We went through every scenario, including a live insulin pump site change.  They all nodded their heads in agreement when I showed them how Humalog bubbled up quickly in the reservoir.  We were all baffled as to why the Sure T infusion sets continued to pool insulin at the connector site.  And so on.  Basically, we knew there were problems, and we had to try to tackle them each individually.

2.)  Sure T infusion sets

Regarding the Sure T, I have said it before and I will continue to say it: I like Medtronic.  Their pump rep nurses were as gentle as possible when we did the “human pincushion” trial and error game of inserting into different sites during appointments over the past two years.  Those days were not easy for any of us, on a mental and physical level, but their confident reassurance that it was going to be okay is something that I will always carry with me.  Medtronic’s customer service is timely, polite, and helpful.  One manager in particular has logged dozens of hours on the phone with me while we documented and troubleshooted what we believe to be a rare Sure T product defect.  Medtronic has sent me various lot numbers of Sure Ts to try, and I have sent them back my problematic sets for analyses, the results of which are still to be determined.

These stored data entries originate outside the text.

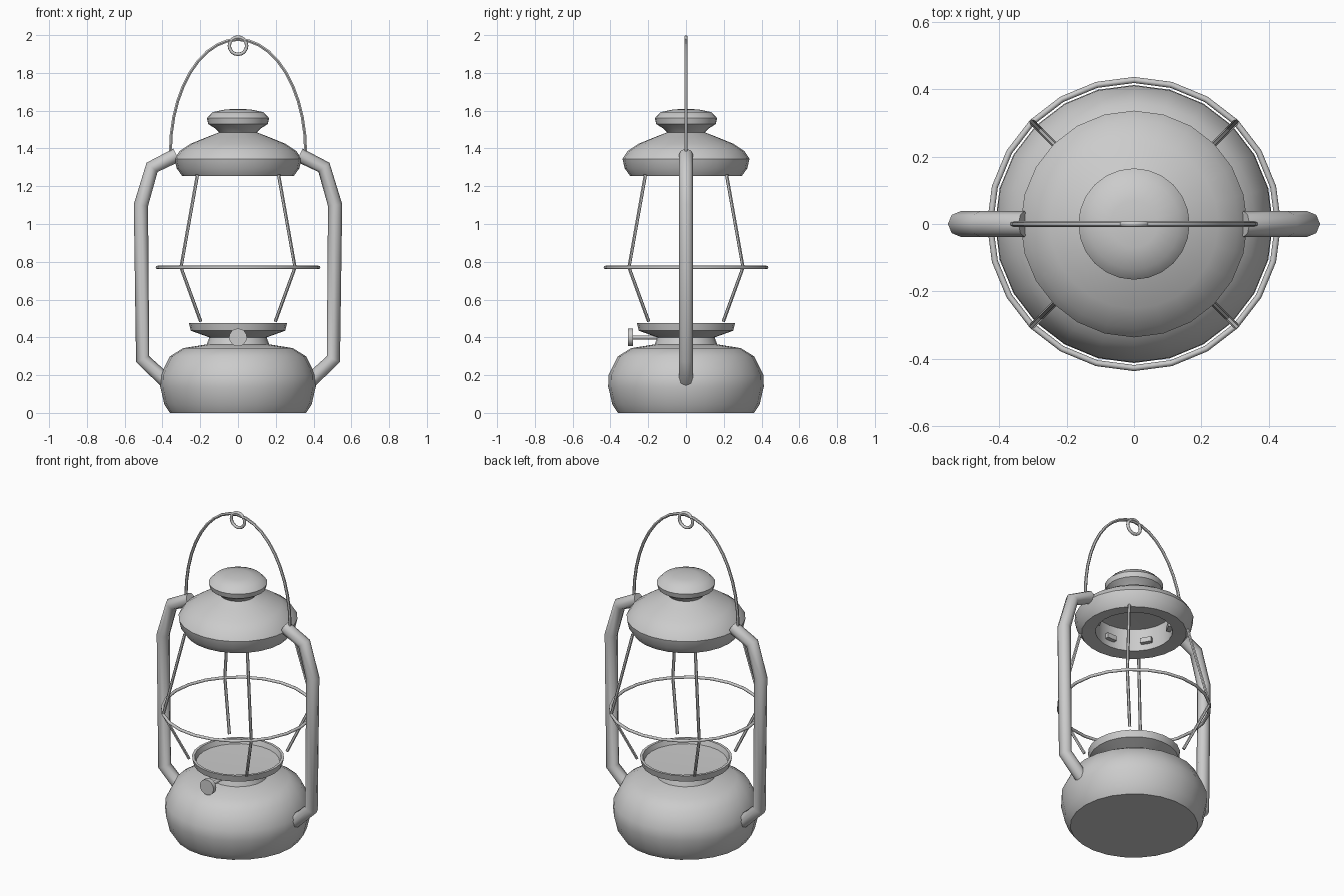
import bpy
import math
from mathutils import Vector, Matrix

if "Cube" in bpy.data.objects:
    bpy.data.objects.remove(bpy.data.objects["Cube"])


def finish(obj, name, angle=40):
    obj.name = name
    bpy.ops.object.select_all(action='DESELECT')
    obj.select_set(True)
    bpy.context.view_layer.objects.active = obj
    bpy.ops.object.shade_smooth_by_angle(angle=math.radians(angle))
    return obj


def lathe(name, profile, n=24):
    """Revolve an (r, z) profile about z; r = 0 at the ends closes the shape."""
    verts, faces, rings = [], [], []
    for r, z in profile:
        start = len(verts)
        count = 1 if r == 0 else n
        for i in range(count):
            a = 2 * math.pi * i / n
            verts.append((r * math.cos(a), r * math.sin(a), z))
        rings.append([start + i % count for i in range(n)])
    for lo, hi in zip(rings, rings[1:]):
        for i in range(n):
            j = (i + 1) % n
            faces.append(list(dict.fromkeys((lo[i], lo[j], hi[j], hi[i]))))
    mesh = bpy.data.meshes.new(name)
    mesh.from_pydata(verts, [], faces)
    obj = bpy.data.objects.new(name, mesh)
    bpy.context.collection.objects.link(obj)
    return finish(obj, name)


def tube(name, points, radius, resolution=1):
    """Round tube along a polyline, converted to a mesh."""
    curve = bpy.data.curves.new(name, 'CURVE')
    curve.dimensions = '3D'
    curve.bevel_depth = radius
    curve.bevel_resolution = resolution
    curve.use_fill_caps = True
    spline = curve.splines.new('POLY')
    spline.points.add(len(points) - 1)
    for p, co in zip(spline.points, points):
        p.co = (*co, 1)
    obj = bpy.data.objects.new(name, curve)
    bpy.context.collection.objects.link(obj)
    bpy.ops.object.select_all(action='DESELECT')
    obj.select_set(True)
    bpy.context.view_layer.objects.active = obj
    bpy.ops.object.convert(target='MESH')
    return finish(bpy.context.object, name, 50)


# Fuel tank with neck and open burner collar
lathe("fuel_tank", [
    (0, 0), (.36, 0), (.39, .045), (.412, .14), (.41, .20), (.36, .30),
    (.29, .343), (.165, .363), (.152, .40), (.25, .435), (.26, .475),
    (.245, .475), (.235, .445), (0, .44)])

# Domed lid with chimney cap and recessed underside
lathe("lid", [
    (0, 1.41), (.217, 1.40), (.217, 1.262), (.296, 1.255), (.325, 1.295),
    (.336, 1.345), (.31, 1.385), (.25, 1.425), (.165, 1.46), (.10, 1.485),
    (.12, 1.505), (.158, 1.53), (.165, 1.56), (.135, 1.592), (.07, 1.606),
    (0, 1.61)])

# Vent blocks inside the lid
for k in range(6):
    a = math.radians(30 + 60 * k)
    bpy.ops.mesh.primitive_cube_add(
        size=1, location=(.205 * math.cos(a), .205 * math.sin(a), 1.315),
        rotation=(0, 0, a))
    vent = bpy.context.object
    vent.scale = (.03, .065, .03)
    vent.name = f"lid_vent_{k + 1}"

# Side tubes
for s, side in ((-1, "left"), (1, "right")):
    path = [(.325, 1.365), (.455, 1.30), (.514, 1.10), (.505, .285), (.385, .172)]
    tube(f"side_tube_{side}", [(s * x, 0, z) for x, z in path], .038, 2)

# Guard wires and guard ring
for k in range(4):
    sx, sy = (1, -1)[k % 2], (1, -1)[k // 2]
    tube(f"guard_wire_{k + 1}", [(sx * d, sy * d, z) for d, z in
                                 ((.215, 1.26), (.302, .77), (.198, .485))], .009)
bpy.ops.mesh.primitive_torus_add(location=(0, 0, .77), major_radius=.427,
                                 minor_radius=.009, major_segments=24, minor_segments=8)
finish(bpy.context.object, "guard_ring", 60)

# Carrying handle with top loop
arc = [(.358 * math.cos(math.pi * i / 20), 0, 1.38 + .597 * math.sin(math.pi * i / 20))
       for i in range(21)]
tube("carry_handle", arc, .009)
bpy.ops.mesh.primitive_torus_add(location=(0, 0, 1.944), rotation=(math.pi / 2, 0, 0),
                                 major_radius=.046, minor_radius=.009,
                                 major_segments=16, minor_segments=8)
finish(bpy.context.object, "handle_loop", 60)

# Wick knob on its stem
for name, r, y0, y1 in (("wick_stem", .011, -.14, -.285), ("wick_knob", .047, -.28, -.307)):
    bpy.ops.mesh.primitive_cylinder_add(vertices=16, radius=r, depth=abs(y1 - y0),
                                        location=(0, (y0 + y1) / 2, .40),
                                        rotation=(math.pi / 2, 0, 0))
    finish(bpy.context.object, name)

In a nutshell, we have tried repeatedly to make the Sure T work for me, but maybe the Sure T doesn’t like people with very light, no sugar coffee orders.  Sure T might perform better for a different diabetic coffee enthusiast on a different day.  You tell me.

The recent product warning sent out by Medtronic is believed to be unrelated to my issue.  See image above; note that insulin droplets pool at the connector site and do not get into my body.  The proof is in the sugar-free pudding: after many site changes, subsequent ketone spikes, stubborn high blood sugars, and droplets of insulin falling out at the site, we have decided to hold off on using the Sure T until new lots are manufactured in the future.  Although I like the steel needle aspect of the Sure T, as bent cannulas cannot occur, if/when I transition back to the insulin pump after doing multiple daily injections for awhile, I will most likely give the Medtronic Quick Sets another try.

Whenever I switched a Sure T site out, I always ate low-carb for a few hours afterwards in case the insulin was not getting into me.  My fear is that someone who is unaware of this risk might consume a big pasta dinner and have an infusion set failure unbeknownst to that person, leading to a very dangerous situation very quickly.  I disclose this information so that you are at least aware of this potential problem if you also use Sure Ts.

Note: If you experience any insulin pump problems, please contact your respective pump company so that they can document the issue and investigate safely.

3.)  Bubbles in insulin pump reservoirs

I detailed this extensively in Broken Record, but to summarize briefly: These were more than champagne bubbles, they blocked proper insulin delivery, and they caused blood sugar to stagnate at high levels until the problem was identified and the reservoir changed out.

A Facebook user recommended that I pre-fill a reservoir a day before an expected site change, let it sit undisturbed to allow big bubbles to settle, and then prime those bubbles through the tubing on the day of the site change.  For some reason, letting the reservoir sit for a day helped immensely.  I also found that Novolog produced bigger bubbles which were easier to eradicate than Humalog’s millions of feisty bubbles which had a knack for procreating over time.  Get a room, Humalog love birds!

Please note that this trick is not recommended by pump companies, as insulin has been shown to lose efficacy over time in the plastic reservoirs.  However, given the frequency and degree of problems I encountered with pump site changes, I found that pre-filling the reservoir was a risk I was willing to assume, and I was always cognizant and on the look-out for problems related to this risk.  So far, the benefits have outweighed these risks.

I hope that this update is helpful to anyone who was curious about the possible solutions identified for my insulin pumping problems.  Thank you again to all who offered encouragement and advice along the way.  More to come soon with a post chronicling the transition back to insulin shots.  Yeehaw!